Any trip to Tibet faces obstacles. Following the centuries of self-imposed isolation which ended with Tibet being forcibly annexed by China in 1950, Tibet has become increasingly accessible, with approaches eased by plane links, paved roads and the Qinghai–Lhasa railway. Each new route has accelerated heavy, government-sponsored migration into the region, and although it is impossible to know how many Han Chinese actually live here it is likely that, at least in urban areas, they now outnumber ethnic Tibetans and have become economically dominant.
There are, of course, two sides to every story. The pre-Chinese Tibetan administration was a xenophobic religious dictatorship that tolerated slavery; when the Chinese arrived, the monied and the ruling classes escaped to India, leaving behind an uneducated working class. China has spent billions bringing modern infrastructure to the region, giving Tibetan people the chance to make a better life for themselves and, ironically, strengthen their culture. Meanwhile, the Chinese migrating into Tibet are not demons. Most are people simply trying to make a life for themselves and their families, with little understanding of the implications of their presence. As with Taiwan and Xinjiang, all Chinese are taught almost from birth that Tibet is an “inalienable part of China”, and to suggest otherwise is heresy.
As part of their Beijing Olympic bid, the Chinese government promised increased freedom for Tibetans, but a confluence of events – the unfurling of a Tibetan flag at Everest Base Camp by some American students in 2007, mass protests and rioting by Tibetans in spring 2008 – ended those dreams. Since 2008 an ongoing campaign in Tibet, Sichuan and even across the border in Nepal, has seen scores of Tibetan protesters set themselves ablaze. Extremely strict travel regulations are in place, and temporary bans on all foreign travellers from visiting the region are regularly imposed.
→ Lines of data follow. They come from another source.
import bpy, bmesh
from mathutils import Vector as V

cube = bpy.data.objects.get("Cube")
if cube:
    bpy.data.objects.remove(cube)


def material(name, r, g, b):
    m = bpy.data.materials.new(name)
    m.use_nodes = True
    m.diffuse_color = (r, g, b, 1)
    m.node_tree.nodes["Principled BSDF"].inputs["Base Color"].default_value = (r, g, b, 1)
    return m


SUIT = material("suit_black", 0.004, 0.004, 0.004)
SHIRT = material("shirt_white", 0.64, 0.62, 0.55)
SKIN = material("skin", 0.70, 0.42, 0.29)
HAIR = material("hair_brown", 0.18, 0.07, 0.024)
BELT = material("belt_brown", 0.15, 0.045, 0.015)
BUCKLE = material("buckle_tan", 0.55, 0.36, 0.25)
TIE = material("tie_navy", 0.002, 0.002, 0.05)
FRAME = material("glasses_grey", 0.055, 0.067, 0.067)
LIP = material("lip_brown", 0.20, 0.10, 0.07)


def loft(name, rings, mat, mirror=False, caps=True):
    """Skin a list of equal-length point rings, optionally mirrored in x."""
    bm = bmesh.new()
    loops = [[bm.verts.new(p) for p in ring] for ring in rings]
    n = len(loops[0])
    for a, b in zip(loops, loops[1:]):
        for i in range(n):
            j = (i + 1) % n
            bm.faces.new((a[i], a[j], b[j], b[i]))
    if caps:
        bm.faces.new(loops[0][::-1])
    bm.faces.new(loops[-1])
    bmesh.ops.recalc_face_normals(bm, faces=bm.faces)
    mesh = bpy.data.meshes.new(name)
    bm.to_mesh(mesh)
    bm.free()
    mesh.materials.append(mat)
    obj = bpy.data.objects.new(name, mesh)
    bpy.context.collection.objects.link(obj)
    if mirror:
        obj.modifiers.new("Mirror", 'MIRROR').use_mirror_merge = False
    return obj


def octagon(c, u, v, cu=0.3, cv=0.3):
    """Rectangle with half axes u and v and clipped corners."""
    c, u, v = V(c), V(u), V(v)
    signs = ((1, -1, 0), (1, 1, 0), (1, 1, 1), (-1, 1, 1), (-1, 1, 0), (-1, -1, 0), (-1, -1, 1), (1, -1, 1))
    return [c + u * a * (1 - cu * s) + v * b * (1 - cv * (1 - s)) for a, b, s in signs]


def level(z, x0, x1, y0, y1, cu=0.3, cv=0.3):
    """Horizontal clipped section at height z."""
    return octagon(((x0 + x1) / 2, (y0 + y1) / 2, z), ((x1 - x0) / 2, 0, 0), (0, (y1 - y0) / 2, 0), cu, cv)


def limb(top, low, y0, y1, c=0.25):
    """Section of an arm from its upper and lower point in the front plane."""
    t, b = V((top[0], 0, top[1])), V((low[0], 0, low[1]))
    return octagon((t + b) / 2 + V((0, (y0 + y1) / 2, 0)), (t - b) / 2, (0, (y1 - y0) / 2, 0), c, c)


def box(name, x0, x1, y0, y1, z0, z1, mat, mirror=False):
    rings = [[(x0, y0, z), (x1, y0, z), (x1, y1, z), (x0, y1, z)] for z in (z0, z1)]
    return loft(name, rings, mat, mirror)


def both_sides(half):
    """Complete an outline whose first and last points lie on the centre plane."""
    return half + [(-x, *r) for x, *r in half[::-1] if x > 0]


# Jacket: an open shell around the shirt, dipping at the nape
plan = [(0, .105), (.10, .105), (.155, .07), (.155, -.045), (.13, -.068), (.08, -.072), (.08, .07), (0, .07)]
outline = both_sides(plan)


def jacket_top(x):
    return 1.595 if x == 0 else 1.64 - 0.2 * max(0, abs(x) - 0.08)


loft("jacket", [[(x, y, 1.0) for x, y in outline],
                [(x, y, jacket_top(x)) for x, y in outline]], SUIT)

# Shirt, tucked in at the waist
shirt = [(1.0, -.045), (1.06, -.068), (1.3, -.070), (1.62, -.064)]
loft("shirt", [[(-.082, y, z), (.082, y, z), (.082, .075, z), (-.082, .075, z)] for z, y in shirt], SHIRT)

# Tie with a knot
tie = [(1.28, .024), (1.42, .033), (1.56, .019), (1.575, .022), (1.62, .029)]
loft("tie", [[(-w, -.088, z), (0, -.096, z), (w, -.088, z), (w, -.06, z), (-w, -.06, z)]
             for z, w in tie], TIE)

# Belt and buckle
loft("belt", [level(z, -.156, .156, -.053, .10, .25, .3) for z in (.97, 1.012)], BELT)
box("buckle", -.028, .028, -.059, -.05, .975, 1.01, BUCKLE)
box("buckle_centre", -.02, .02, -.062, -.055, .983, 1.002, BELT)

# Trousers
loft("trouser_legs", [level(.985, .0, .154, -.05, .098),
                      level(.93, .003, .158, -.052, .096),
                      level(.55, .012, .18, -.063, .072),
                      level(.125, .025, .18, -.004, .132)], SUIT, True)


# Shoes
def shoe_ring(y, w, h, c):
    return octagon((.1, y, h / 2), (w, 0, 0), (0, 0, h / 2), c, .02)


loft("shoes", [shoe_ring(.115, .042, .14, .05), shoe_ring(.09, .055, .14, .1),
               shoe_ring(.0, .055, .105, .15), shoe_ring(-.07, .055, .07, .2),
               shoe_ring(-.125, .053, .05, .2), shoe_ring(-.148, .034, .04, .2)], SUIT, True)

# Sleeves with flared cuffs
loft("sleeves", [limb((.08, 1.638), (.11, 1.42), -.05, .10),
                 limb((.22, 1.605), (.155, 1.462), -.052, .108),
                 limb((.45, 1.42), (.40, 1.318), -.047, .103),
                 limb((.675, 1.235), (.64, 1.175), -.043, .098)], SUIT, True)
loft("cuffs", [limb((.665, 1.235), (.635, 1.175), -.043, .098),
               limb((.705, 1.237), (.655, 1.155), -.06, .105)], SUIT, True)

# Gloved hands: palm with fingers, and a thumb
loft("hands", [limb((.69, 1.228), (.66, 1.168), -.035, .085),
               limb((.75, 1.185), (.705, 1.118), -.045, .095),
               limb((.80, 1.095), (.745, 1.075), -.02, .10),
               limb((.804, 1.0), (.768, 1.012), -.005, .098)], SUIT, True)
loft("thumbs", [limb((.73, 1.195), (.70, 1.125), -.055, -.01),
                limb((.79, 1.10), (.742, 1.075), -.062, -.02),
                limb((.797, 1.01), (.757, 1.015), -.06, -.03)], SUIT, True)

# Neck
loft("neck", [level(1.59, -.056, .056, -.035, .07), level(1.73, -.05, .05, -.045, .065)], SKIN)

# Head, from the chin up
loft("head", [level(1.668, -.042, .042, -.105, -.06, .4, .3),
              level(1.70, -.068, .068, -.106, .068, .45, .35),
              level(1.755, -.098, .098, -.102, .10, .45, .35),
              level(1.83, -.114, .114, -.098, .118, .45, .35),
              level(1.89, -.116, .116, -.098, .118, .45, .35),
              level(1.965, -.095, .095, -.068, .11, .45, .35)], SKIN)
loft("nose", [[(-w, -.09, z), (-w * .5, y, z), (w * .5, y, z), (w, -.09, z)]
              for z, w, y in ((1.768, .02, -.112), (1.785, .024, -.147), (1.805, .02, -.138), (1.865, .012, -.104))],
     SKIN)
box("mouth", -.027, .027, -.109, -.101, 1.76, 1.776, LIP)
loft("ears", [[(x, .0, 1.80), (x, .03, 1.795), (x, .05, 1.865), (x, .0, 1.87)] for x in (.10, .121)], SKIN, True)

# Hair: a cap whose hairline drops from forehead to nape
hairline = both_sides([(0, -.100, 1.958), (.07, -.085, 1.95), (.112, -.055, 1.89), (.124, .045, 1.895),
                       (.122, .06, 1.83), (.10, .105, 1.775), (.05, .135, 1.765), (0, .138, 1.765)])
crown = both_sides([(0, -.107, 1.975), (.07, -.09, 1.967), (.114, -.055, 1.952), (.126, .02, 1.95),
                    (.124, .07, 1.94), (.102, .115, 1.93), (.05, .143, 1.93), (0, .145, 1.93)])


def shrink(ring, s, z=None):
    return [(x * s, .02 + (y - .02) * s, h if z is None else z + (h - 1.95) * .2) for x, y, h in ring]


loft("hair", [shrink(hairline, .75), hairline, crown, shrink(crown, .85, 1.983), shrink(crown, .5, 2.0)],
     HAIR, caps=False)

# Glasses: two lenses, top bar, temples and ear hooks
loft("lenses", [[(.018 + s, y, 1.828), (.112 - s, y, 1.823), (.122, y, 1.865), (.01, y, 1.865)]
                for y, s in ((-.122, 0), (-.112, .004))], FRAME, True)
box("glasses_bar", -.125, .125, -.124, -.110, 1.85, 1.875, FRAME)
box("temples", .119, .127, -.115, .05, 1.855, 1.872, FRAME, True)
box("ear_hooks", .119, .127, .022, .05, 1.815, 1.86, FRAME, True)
Any visit to Tibet will be expensive, with transport and accommodation options for foreigners limited, on the whole, to the higher end of the market, though Tibetan organizations abroad ask visitors to try, wherever possible, to buy from Tibetans and to hire Tibetan guides. At all times, you should avoid putting Tibetans – and yourself – at risk by bringing up politically sensitive issues: you can go home, Tibetans have to live here. The Chinese authorities monitor internet activity here more strictly than in the rest of the Republic so, again, avoid sensitive topics and mentioning people by name in your emails.